Stuxnet worm possibly made to cripple Iran centrifuges
Tuesday, November 16, 2010
The Stuxnet computer worm that infiltrated industrial systems in Iran this fall may have been designed specifically to attack the country's nuclear program, potentially crippling centrifuges used to enrich uranium gas, according to new research.
In a blog post late last week, a Stuxnet researcher at Symantec wrote that the software firm had concluded that the worm targeted industrial systems with high-frequency "converter drives" from two specific vendors, including one in Iran.
Independently, Langner Communications of Germany, a systems security firm, also announced over the weekend that another part of the worm's attack code was configured in a way to target a control system for steam turbines used in power plants, such as those installed at the Bushehr nuclear power plant in Iran. Langner also confirmed that the worm appeared to attack key components of centrifuges.

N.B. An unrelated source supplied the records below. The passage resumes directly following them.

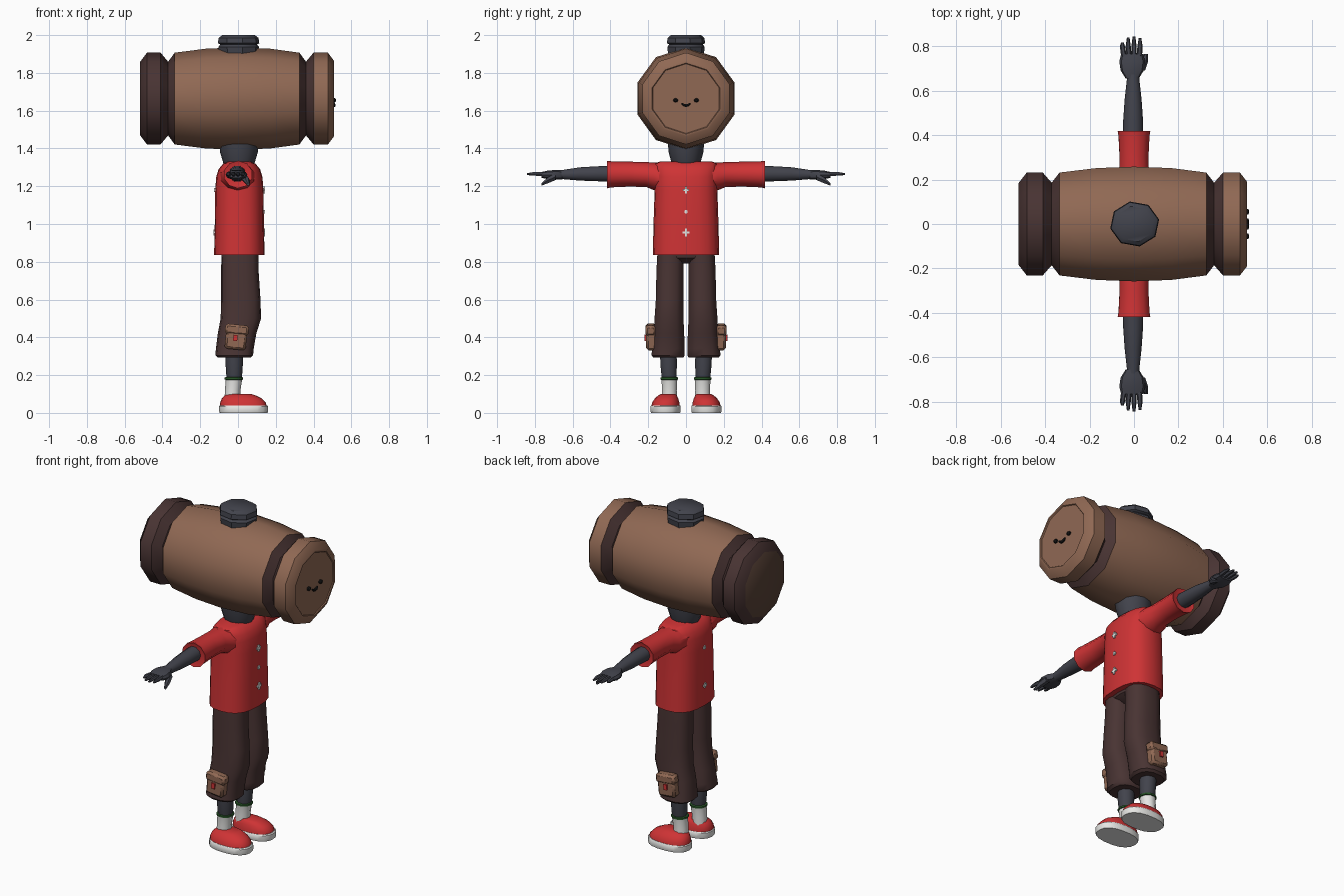
import bpy, bmesh, math
from mathutils import Vector


def mat(name, r, g, b):
    m = bpy.data.materials.new(name)
    m.diffuse_color = (r, g, b, 1)
    return m


BROWN = mat("wood brown", .28, .14, .088)
DARK = mat("dark brown", .066, .034, .033)
UMBER = mat("umber", .10, .055, .038)
RED = mat("red", .62, .033, .035)
GREY = mat("slate grey", .054, .056, .072)
WHITE = mat("white", .8, .8, .78)
GREEN = mat("green", .02, .09, .02)
BLACK = mat("black", .008, .008, .008)


def ring(c, axis, ra, rb, n=12, phase=0.0, p=2.0):
    """Superellipse ring around c, perpendicular to a main axis."""
    pts = []
    for i in range(n):
        t = phase + 2 * math.pi * i / n
        a, b = math.cos(t), math.sin(t)
        a = math.copysign(abs(a) ** (2 / p), a) * ra
        b = math.copysign(abs(b) ** (2 / p), b) * rb
        off = {'x': (0, a, b), 'y': (a, 0, b), 'z': (a, b, 0)}[axis]
        pts.append(Vector(c) + Vector(off))
    return pts


def loft(name, rings, mats, bands=None):
    """Skin rings with quads; bands gives the material of each band, then of both end caps."""
    bm = bmesh.new()
    vs = [[bm.verts.new(p) for p in r] for r in rings]
    n = len(vs[0])
    bands = bands or [0] * (len(rings) + 1)
    for k in range(len(vs) - 1):
        for i in range(n):
            j = (i + 1) % n
            bm.faces.new((vs[k][i], vs[k][j], vs[k + 1][j], vs[k + 1][i])).material_index = bands[k]
    bm.faces.new(vs[0]).material_index = bands[-2]
    bm.faces.new(vs[-1]).material_index = bands[-1]
    bmesh.ops.recalc_face_normals(bm, faces=bm.faces)
    me = bpy.data.meshes.new(name)
    bm.to_mesh(me)
    bm.free()
    for m in mats:
        me.materials.append(m)
    ob = bpy.data.objects.new(name, me)
    bpy.context.collection.objects.link(ob)
    return ob


def tube(name, pts, radii, m, axis, n=6):
    return loft(name, [ring(p, axis, r, r, n) for p, r in zip(pts, radii)], [m])


def box(name, c, size, m, bevel=0.0, rot=0.0):
    x, y, z = (s / 2 for s in size)
    q = [(-x, -z), (x, -z), (x, z), (-x, z)]
    ob = loft(name, [[Vector((a, s * y, b)) for a, b in q] for s in (-1, 1)], [m])
    ob.location = c
    ob.rotation_euler.y = rot
    if bevel:
        mod = ob.modifiers.new("bevel", 'BEVEL')
        mod.width, mod.segments = bevel, 1
    return ob


# barrel head: stations along x (x, radius)
HZ = 1.664
prof = [(-.52, .192), (-.482, .243), (-.41, .243), (-.37, .195), (-.335, .243), (-.17, .264), (0, .271),
        (.17, .264), (.325, .243), (.36, .195), (.40, .243), (.476, .243), (.508, .2), (.508, .188), (.503, .184)]
loft("barrel_head", [ring((x, 0, HZ), 'x', r, r, 10, math.pi / 2) for x, r in prof],
     [BROWN, DARK, UMBER], [1, 1, 1, 1, 0, 0, 0, 0, 1, 1, 0, 0, 0, 0, 2, 0])

# bung on top of the barrel
loft("bung", [ring((0.003, 0, z), 'z', r, r * .92, 8, .2) for z, r in
              [(1.90, .105), (1.938, .11), (1.95, .098), (1.957, .112), (1.985, .108), (2.0, .088)]], [GREY])

# face
for s in (-1, 1):
    loft("eye", [ring((x, s * .055, 1.655), 'x', .013 * k, .011 * k, 8) for x, k in
                 [(.50, 1), (.512, 1), (.518, .5)]], [BLACK])
tube("mouth", [(.509, -.024 + .008 * i, 1.627 + .011 * ((i - 3) / 3) ** 2) for i in range(7)],
     [.005, .008, .008, .008, .008, .008, .005], BLACK, 'y')

# neck
loft("neck", [ring((.005, 0, z), 'z', r, r * .92, 12) for z, r in
              [(1.28, .07), (1.33, .085), (1.38, .1), (1.44, .105)]], [GREY])

# shirt body
loft("shirt", [ring((.007, 0, z), 'z', rx, ry, 20, 0, 2.6) for z, rx, ry in
               [(.835, .133, .176), (.86, .133, .175), (1.0, .13, .172), (1.18, .128, .166), (1.25, .122, .168),
                (1.29, .11, .17), (1.32, .085, .165), (1.33, .06, .14)]], [RED])

# buttons, front and back
for x, z, h in [(.137, 1.18, .036), (.137, 1.065, .02), (.139, .955, .04), (-.122, 1.18, .02), (-.124, .955, .03)]:
    box("button", (x, 0, z), (.01, .012, h), WHITE)
    box("button_bar", (x, 0, z), (.01, h * .9, .012), WHITE)

# pants hips
loft("pants_hips", [ring((.01, 0, z), 'z', rx, ry, 16, 0, 2.5) for z, rx, ry in
                    [(.79, .05, .05), (.82, .095, .145), (.88, .105, .16)]], [DARK])

for s in (-1, 1):
    # sleeve
    loft("sleeve", [ring((0, s * y, z), 'y', rx, rz, 10, .3) for y, rx, rz, z in
                    [(.10, .10, .075, 1.25), (.17, .085, .073, 1.252), (.21, .069, .066, 1.262),
                     (.30, .068, .066, 1.264), (.395, .073, .069, 1.263), (.418, .077, .073, 1.262),
                     (.412, .06, .056, 1.262)]], [RED])
    # arm
    loft("arm", [ring((-.004, s * y, z), 'y', rx, rz, 10) for y, rx, rz, z in
                 [(.36, .046, .045, 1.266), (.46, .045, .042, 1.266), (.56, .038, .037, 1.265),
                  (.65, .028, .026, 1.262), (.70, .028, .024, 1.26)]], [GREY])
    # palm
    loft("palm", [ring((-.008, s * y, 1.26), 'y', rx, rz, 10, 0, 2.4) for y, rx, rz in
                  [(.655, .03, .025), (.69, .052, .027), (.73, .058, .024), (.765, .05, .016)]], [GREY])
    # fingers and thumb
    for x, tip in [(-.052, .815), (-.026, .838), (0, .843), (.027, .835)]:
        tube("finger", [(x * .85, s * .745, 1.262), (x, s * .80, 1.266), (x, s * tip, 1.264)],
             [.013, .0115, .006], GREY, 'y')
    tube("thumb", [(.03, s * .69, 1.25), (.045, s * .73, 1.232), (.054, s * .765, 1.21)],
         [.02, .018, .008], GREY, 'y')

    # pants leg
    loft("pants_leg", [ring((x, s * y, z), 'z', rx, ry, 14, 0, 2.6) for z, x, y, rx, ry in
                       [(.292, -.02, .093, .085, .08), (.305, -.02, .095, .10, .09), (.34, -.017, .093, .10, .087),
                        (.42, -.005, .09, .102, .082), (.50, .015, .09, .107, .078), (.60, .015, .087, .104, .074),
                        (.75, .01, .085, .099, .073), (.86, .01, .082, .098, .07)]], [DARK])
    # leg pocket with flap and clasp
    box("pocket", (-.01, s * .183, .398), (.112, .055, .125), BROWN, .012, .1)
    box("pocket_flap", (-.006, s * .187, .44), (.125, .056, .055), BROWN, .012, .1)
    box("pocket_clasp", (-.014, s * .212, .397), (.022, .014, .032), RED, 0, .1)

    # lower leg, sock and green trim
    loft("lower_leg", [ring((-.02, s * y, z), 'z', r, r, 10) for z, y, r in
                       [(.15, .088, .036), (.2, .09, .042), (.26, .092, .046), (.34, .094, .046)]], [GREY])
    loft("sock", [ring((x, s * .088, z), 'z', r, r, 10) for z, x, r in
                  [(.06, -.03, .042), (.12, -.028, .041), (.165, -.023, .043), (.18, -.022, .045)]], [WHITE])
    loft("sock_trim", [ring((-.022, s * .088, z), 'z', r, r, 10) for z, r in
                       [(.174, .042), (.177, .049), (.187, .049), (.19, .042)]], [GREEN])

    # shoe: sole and upper
    loft("shoe_sole", [ring((.03, s * .108, z), 'z', rx, ry, 18, 0, 2.4) for z, rx, ry in
                       [(0, .127, .078), (.01, .13, .081), (.035, .13, .081), (.04, .124, .077)]], [WHITE])
    loft("shoe_upper", [ring((x, s * y, z), 'z', rx, ry, 18, 0, 2.4) for z, x, y, rx, ry in
                        [(.035, .028, .108, .123, .076), (.055, .027, .107, .121, .073),
                         (.078, .02, .103, .105, .062), (.093, .012, .097, .08, .049),
                         (.1, .01, .094, .06, .038)]], [RED])

# smooth shading with sharp edges kept
for ob in bpy.context.scene.objects:
    ob.select_set(True)
    bpy.context.view_layer.objects.active = ob
bpy.ops.object.shade_smooth_by_angle(angle=math.radians(40))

Ivanka Barzashka, a research associate at the Federation of American Scientists, said the Symantec findings, "if true, are very significant."
In an e-mail, Barzashka said the targeted frequency range, from 807 megahertz to 1210 megahertz, "is consistent with the operational frequencies of gas centrifuges used for uranium enrichment."
"Centrifuges are delicate pieces of equipment," she said. "There is a huge incentive for pushing the machines to operate at the maximum speed allowed by the materials they are made of. In addition, before they reach their maximum operating speeds, centrifuges have to traverse certain 'critical frequencies' at which they encounter resonance and can fly apart.
"Rigging the speed control is a very clever way of causing the machines to fly apart," she added. "If Symantec's analysis is true, then Stuxnet likely aimed to destroy Iran's gas centrifuges, which could produce enriched uranium for both nuclear fuel and nuclear bombs."
After the discovery of the Stuxnet virus, analysts said it was likely the creation of a sophisticated entity, namely a government agency. Speculation has centered on the United States or Israel as the most likely originators of the worm.